Hiking2MAINRecently, my family and I have taken up a great love for hiking. We live in Kansas, which to some, is considered nothing more than a flyover state. Although, I’d say the recent admission of the Wichita State Shockers into the Final Four kind of helped put us on the map a little bit more. But still, some people would question whether Kansas has any decent hiking trails. The answer to that is: of course it does! Where else can you see buffalo roaming next to a prairie dog village, or cows grazing next to a horse-thief cave, or a crescent-shaped beach with 3 colorful sandstone sentinels? Okay … I may have stretched it with the wild buffalo. But it’s Kansas … so I’m not going to rule it out!

I know it’s hard to picture your toddler out there in nature attempting to keep up. Expect them to be pokey. Toddlers are independent little beings with a love for exploring new and interesting things. Start them as early as you are comfortable with. Obviously you’ll want to avoid hiking during naptime. And obviously you’ll want to plan easy trails at first. Listen to your child and don’t force anything on them. When they are really small, you may only get a couple hundred yards. That’s okay. As long as you let them set the pace, they’ll eventually be able to catch up with you.

Pack plenty of snacks just as you would on any trip. I know my toddler likes to get out his backpack and get a drink from his water bottle or bite into an apple while we’re takinHiking3g a break on a rock and I’m sure most little ones like to do the same. Stop as often as you need to and only hike when your mini is in a good mood. This will help set the tone in later hikes with the family.

Hiking can be a great learning experience too. Buy some books on birds or trees and plants and point them out and name them as you go by. My five-year-old can name quite a few birds since he’s started his hiking journey. He also learned the hard way that a cactus (no we don’t have them in Kansas unless they are homegrown) is not something you want to touch (his “Nana” has one in her house). But at least he learned ahead of time before we try our skills in Arizona.

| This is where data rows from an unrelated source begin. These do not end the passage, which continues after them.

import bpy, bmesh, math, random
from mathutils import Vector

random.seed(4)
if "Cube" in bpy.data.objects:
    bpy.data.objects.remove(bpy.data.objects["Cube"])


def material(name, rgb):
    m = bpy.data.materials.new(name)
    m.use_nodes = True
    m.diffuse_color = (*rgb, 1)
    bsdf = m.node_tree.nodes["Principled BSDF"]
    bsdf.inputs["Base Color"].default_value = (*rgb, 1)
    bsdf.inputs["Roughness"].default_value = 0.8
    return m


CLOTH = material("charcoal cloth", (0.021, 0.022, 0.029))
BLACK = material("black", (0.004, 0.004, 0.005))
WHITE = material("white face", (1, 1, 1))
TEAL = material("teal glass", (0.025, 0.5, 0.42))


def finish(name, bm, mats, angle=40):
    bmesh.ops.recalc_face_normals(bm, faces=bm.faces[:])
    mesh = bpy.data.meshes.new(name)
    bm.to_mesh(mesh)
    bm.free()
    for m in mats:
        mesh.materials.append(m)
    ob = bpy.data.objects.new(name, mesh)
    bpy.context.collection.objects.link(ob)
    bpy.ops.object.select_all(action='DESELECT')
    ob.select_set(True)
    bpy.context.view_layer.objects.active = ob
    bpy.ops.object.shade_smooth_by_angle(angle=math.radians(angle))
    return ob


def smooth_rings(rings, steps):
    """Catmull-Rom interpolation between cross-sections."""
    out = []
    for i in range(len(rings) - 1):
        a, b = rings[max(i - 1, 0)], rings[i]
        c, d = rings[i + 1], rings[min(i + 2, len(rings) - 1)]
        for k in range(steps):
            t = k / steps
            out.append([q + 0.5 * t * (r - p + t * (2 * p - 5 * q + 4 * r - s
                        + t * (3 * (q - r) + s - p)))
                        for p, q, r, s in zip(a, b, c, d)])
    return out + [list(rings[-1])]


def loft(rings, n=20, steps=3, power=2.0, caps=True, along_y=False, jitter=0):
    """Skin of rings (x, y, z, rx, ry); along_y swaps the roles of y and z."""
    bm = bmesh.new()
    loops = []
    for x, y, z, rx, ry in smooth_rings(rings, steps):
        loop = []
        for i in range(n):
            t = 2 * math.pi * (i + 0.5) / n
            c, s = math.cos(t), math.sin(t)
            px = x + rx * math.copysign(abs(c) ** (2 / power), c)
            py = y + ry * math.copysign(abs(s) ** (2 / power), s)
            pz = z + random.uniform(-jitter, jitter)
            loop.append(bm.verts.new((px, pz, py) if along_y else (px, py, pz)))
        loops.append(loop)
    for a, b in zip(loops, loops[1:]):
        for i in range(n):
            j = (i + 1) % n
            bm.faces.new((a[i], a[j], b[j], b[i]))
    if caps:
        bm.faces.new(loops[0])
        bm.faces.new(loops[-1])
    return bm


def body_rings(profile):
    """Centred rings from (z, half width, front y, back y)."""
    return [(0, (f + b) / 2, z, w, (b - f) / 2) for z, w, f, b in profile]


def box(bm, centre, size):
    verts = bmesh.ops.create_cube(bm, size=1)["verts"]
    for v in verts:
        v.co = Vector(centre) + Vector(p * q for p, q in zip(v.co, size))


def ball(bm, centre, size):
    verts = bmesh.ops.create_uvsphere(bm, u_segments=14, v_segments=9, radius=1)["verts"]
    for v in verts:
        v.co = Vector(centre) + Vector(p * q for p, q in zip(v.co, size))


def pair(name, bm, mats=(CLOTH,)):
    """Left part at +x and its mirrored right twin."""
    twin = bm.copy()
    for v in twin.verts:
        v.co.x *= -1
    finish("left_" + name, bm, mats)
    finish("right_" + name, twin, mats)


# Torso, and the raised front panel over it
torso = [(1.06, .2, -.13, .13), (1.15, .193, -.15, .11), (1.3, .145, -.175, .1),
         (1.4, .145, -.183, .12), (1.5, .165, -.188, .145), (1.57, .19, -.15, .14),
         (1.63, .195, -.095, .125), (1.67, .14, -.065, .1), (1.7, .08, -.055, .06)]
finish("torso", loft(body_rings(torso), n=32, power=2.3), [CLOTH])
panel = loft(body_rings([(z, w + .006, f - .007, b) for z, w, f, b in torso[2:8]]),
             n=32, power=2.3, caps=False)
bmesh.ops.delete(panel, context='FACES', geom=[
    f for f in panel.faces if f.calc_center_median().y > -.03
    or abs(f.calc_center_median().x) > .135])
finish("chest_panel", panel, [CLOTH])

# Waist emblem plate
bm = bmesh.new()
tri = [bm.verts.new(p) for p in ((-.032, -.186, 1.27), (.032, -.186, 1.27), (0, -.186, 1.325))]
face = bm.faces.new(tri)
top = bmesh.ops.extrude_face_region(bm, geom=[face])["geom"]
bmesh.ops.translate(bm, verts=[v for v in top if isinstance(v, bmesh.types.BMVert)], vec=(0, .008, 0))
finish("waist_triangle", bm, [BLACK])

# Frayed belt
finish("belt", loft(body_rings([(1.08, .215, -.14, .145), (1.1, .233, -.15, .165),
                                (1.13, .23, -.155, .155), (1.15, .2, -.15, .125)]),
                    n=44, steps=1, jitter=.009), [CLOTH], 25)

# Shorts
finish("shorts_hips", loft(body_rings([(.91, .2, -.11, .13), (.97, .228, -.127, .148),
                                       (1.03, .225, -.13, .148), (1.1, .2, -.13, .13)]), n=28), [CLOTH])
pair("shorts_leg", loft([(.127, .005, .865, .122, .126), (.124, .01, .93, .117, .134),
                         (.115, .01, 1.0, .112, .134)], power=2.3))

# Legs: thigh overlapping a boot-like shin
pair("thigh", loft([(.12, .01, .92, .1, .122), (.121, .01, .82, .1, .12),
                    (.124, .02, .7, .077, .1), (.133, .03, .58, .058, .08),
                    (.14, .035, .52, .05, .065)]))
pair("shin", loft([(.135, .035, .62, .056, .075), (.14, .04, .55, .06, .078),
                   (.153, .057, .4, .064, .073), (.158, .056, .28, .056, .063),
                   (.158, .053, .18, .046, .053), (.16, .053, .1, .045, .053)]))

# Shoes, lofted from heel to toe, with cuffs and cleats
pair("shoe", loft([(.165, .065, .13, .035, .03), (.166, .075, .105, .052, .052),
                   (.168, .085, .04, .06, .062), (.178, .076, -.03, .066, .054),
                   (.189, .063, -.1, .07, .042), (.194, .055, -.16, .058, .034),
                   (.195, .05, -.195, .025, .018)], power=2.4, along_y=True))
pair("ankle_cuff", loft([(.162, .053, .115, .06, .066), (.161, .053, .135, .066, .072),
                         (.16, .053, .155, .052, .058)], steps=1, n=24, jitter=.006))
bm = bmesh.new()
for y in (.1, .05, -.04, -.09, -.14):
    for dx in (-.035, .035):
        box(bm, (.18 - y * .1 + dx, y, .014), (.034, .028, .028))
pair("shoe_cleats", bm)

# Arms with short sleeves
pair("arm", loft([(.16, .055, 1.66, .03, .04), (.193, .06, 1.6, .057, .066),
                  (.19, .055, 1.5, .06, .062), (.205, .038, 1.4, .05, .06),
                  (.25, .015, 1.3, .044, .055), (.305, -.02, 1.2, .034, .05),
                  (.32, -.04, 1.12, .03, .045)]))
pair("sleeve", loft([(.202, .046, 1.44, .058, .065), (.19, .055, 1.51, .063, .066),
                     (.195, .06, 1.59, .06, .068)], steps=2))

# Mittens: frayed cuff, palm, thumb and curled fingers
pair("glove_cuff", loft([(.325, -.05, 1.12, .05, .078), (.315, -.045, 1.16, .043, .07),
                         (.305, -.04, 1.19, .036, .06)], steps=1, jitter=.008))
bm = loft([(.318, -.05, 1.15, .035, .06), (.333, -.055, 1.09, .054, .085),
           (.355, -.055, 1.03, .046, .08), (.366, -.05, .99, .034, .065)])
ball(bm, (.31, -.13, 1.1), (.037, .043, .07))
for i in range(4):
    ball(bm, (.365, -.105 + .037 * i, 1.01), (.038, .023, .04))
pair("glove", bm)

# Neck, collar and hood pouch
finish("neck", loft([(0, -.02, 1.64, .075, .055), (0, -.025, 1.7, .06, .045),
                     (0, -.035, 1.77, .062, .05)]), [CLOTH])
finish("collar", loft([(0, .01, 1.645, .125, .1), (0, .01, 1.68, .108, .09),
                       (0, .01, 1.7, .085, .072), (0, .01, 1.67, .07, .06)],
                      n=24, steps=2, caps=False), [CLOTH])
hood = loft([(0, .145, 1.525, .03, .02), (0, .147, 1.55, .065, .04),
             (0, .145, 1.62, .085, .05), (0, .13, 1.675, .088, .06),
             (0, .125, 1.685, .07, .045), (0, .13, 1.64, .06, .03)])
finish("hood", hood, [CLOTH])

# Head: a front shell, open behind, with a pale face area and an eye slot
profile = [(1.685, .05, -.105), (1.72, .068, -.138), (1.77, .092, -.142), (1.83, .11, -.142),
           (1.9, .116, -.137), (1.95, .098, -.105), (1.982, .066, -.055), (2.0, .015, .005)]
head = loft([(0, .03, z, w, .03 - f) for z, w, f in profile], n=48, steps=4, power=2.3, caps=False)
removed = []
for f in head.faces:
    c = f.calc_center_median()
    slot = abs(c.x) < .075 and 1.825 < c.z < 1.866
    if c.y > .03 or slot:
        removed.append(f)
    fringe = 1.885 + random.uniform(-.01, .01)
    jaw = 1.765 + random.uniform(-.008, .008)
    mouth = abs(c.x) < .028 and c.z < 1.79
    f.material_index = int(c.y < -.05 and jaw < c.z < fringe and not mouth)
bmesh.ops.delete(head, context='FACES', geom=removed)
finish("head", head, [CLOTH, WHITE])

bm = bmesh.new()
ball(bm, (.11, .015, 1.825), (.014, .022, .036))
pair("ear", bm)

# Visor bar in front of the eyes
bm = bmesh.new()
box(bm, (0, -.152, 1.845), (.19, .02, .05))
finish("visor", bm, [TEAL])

In our house, we don’t call it hiking … we call it “going on an adventure”. Even if we’ve hiked the same trail many times, we always see something new that we’ve never seen before. I had to learn that it was okay not to get to the end of a trail where the waterfall is and know that eventually, I will. I had to allow my children to be distracted. I had to emphasize “fun”. The first couple of times we started going on our adventures, we examined about 20 different rocks – all the same stone – but completely different shapes. I had to learn to be okay with that. After that, we examined sticks. I learned to express my own sense of wonder and see the big picture.

If your hiking trip with the kids doesn’t go as planned, don’t despair. When you go for a hike, your family has no choice but to bond.  There are no cell phone towers, no TV, no video games, and no work stress. Only 100% focus on the family. It’s a chance to get some fresh air, exercise, get to know one another again, laugh, and make memories that will last a lifetime.

Hiking is all about going with the flow. Just stick with your toddlers pace and you can avoid stressful situations. Eventually, your childHiking1ren will start to enjoy and be grateful for the wonderful outdoors and nature that our world has to offer. As long as you live in the moment … you’re children will do the same. The hours you spend throwing rocks into the stream or smacking sticks on the ground will be an experience that you and your children will never forget.

PS: We finally did make it to that waterfall. But unfortunately, Kansas is in a bit of a drought right now. But it was still the principle.




Amanda is a freelance writer and blog owner of “The Procrastinating Mommy” – a PR friendly family blog. You can also follow her on Twitter at: @Amanda_aka_Mom or on Facebook at: The Procrastinating Mommy.